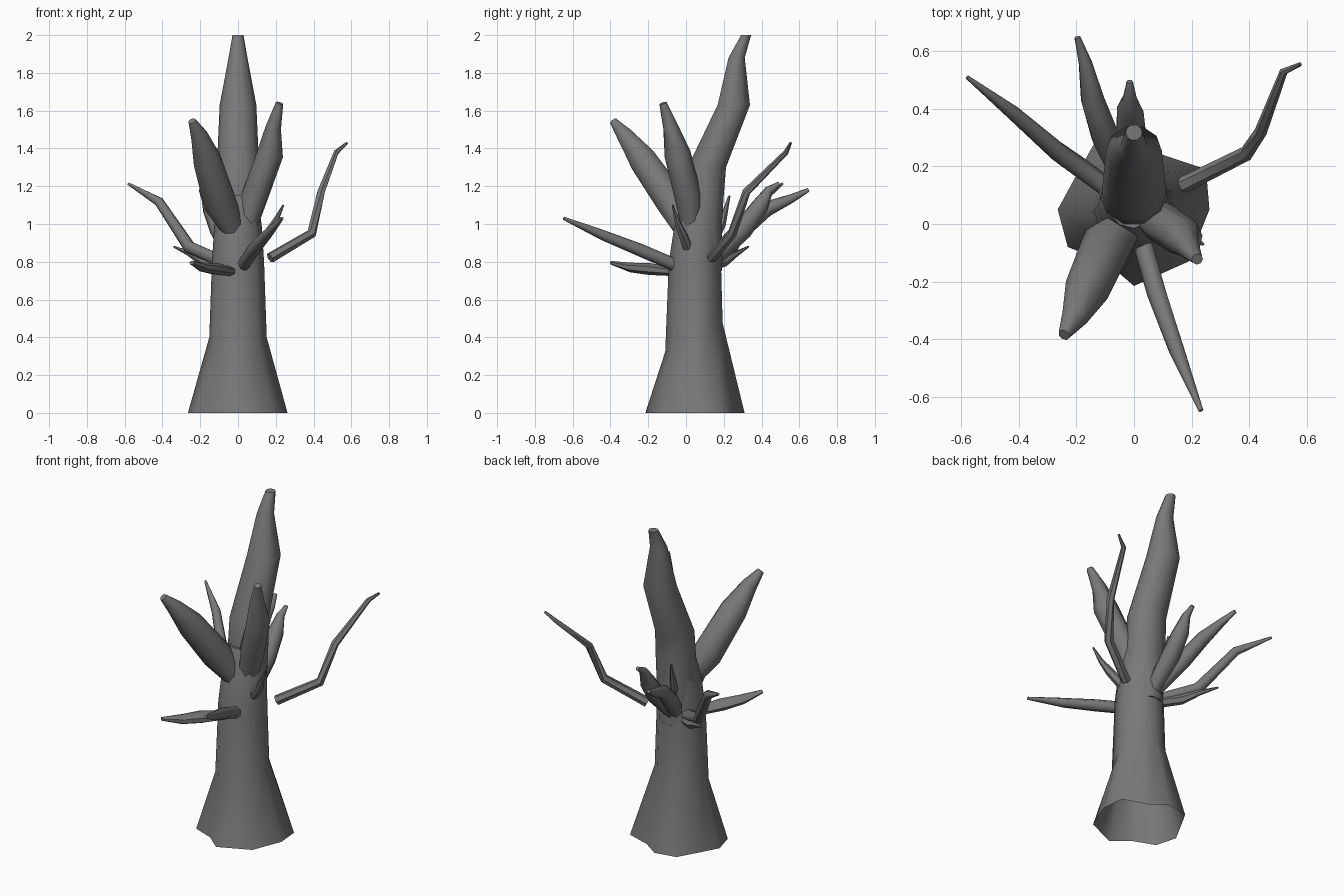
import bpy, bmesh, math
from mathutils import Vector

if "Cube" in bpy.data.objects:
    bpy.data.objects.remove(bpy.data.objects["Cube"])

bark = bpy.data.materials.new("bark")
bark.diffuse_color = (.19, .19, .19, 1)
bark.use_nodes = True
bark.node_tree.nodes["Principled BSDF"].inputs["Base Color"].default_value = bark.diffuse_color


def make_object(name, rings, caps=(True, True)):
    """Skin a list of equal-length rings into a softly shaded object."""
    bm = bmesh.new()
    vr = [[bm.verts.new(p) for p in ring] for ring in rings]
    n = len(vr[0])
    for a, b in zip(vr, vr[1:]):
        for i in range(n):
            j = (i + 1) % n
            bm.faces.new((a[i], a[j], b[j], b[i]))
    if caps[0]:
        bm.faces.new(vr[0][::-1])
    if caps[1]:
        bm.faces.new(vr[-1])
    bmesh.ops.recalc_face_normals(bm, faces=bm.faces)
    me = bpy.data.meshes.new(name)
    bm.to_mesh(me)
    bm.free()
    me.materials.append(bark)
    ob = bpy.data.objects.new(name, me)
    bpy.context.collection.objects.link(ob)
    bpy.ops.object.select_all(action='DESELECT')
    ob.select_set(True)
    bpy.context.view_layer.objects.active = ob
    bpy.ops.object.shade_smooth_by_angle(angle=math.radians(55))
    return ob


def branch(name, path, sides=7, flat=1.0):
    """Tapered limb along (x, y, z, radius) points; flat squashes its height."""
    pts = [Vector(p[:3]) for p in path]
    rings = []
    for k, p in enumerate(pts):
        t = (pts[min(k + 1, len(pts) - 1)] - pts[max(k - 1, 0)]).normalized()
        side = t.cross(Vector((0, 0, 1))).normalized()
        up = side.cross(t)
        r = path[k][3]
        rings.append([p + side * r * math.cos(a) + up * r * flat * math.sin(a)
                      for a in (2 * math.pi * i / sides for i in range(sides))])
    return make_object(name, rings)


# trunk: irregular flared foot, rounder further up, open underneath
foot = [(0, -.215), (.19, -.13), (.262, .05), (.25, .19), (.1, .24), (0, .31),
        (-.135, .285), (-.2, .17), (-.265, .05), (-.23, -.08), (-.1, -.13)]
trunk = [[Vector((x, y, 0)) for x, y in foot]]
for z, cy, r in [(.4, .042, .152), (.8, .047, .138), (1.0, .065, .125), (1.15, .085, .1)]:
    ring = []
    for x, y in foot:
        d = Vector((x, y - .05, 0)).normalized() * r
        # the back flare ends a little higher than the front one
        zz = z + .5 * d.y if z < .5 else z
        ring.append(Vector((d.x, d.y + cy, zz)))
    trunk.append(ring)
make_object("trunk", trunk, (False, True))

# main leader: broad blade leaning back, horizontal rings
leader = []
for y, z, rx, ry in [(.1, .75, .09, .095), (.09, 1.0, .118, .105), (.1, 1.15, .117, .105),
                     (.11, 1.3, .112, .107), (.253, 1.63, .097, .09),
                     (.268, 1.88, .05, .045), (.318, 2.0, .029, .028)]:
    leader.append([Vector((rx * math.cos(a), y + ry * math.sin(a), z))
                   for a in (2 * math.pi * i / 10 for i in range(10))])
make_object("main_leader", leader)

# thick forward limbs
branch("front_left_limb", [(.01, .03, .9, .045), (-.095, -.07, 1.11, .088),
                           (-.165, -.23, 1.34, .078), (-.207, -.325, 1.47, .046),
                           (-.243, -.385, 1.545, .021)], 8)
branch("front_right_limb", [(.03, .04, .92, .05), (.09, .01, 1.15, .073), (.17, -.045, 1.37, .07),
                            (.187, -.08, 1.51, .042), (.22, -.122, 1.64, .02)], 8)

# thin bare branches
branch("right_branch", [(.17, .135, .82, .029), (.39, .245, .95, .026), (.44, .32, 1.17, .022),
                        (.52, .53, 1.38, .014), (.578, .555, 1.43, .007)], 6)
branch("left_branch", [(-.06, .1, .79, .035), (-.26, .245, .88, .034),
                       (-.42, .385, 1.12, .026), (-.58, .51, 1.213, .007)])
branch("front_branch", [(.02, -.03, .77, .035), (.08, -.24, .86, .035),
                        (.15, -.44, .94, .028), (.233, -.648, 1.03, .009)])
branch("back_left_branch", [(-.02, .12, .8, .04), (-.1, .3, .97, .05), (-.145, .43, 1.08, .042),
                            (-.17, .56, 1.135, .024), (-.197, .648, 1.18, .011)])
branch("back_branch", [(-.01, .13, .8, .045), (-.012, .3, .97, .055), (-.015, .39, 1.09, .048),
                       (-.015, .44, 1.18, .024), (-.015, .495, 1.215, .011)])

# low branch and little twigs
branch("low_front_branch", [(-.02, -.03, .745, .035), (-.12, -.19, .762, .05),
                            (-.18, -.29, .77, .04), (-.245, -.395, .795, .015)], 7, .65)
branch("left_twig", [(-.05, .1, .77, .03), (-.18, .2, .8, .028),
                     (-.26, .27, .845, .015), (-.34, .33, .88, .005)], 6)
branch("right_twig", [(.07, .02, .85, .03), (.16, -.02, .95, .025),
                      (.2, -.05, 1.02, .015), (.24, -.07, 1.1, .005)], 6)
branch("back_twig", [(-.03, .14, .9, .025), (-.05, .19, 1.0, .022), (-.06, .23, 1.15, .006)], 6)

==

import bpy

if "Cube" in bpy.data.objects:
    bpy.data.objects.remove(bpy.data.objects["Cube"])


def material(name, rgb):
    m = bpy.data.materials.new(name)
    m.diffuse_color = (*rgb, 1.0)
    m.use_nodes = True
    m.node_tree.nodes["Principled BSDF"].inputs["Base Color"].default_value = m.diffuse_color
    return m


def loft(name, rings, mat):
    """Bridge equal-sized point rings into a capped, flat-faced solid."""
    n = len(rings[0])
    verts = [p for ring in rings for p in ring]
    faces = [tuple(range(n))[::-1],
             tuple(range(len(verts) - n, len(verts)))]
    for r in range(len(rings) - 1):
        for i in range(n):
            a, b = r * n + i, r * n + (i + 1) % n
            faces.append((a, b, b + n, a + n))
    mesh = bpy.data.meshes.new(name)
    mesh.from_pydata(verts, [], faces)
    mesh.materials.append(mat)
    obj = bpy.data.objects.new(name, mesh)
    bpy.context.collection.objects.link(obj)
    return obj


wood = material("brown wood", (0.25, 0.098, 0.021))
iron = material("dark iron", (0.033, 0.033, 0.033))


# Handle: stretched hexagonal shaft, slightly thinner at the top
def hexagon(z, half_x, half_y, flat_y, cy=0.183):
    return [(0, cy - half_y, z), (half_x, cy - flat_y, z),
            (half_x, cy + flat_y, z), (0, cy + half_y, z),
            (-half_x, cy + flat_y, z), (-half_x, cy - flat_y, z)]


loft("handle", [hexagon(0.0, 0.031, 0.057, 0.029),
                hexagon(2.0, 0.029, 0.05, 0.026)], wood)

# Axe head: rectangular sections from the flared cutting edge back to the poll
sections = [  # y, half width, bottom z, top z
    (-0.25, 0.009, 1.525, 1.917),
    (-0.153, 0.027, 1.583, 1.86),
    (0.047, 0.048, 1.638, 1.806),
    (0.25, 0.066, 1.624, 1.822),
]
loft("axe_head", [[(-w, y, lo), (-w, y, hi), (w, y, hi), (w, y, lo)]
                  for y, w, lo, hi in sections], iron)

▶ _Instructions for the task_
Copy the stretch of the records above that runs from the line with "ob = bpy.data.objects.new(name, me)" through the line with "return make_object(name, rings)". Both end lines belong in the copy, and nothing else does.

▶ _Response to this exercise_
    ob = bpy.data.objects.new(name, me)
    bpy.context.collection.objects.link(ob)
    bpy.ops.object.select_all(action='DESELECT')
    ob.select_set(True)
    bpy.context.view_layer.objects.active = ob
    bpy.ops.object.shade_smooth_by_angle(angle=math.radians(55))
    return ob


def branch(name, path, sides=7, flat=1.0):
    """Tapered limb along (x, y, z, radius) points; flat squashes its height."""
    pts = [Vector(p[:3]) for p in path]
    rings = []
    for k, p in enumerate(pts):
        t = (pts[min(k + 1, len(pts) - 1)] - pts[max(k - 1, 0)]).normalized()
        side = t.cross(Vector((0, 0, 1))).normalized()
        up = side.cross(t)
        r = path[k][3]
        rings.append([p + side * r * math.cos(a) + up * r * flat * math.sin(a)
                      for a in (2 * math.pi * i / sides for i in range(sides))])
    return make_object(name, rings)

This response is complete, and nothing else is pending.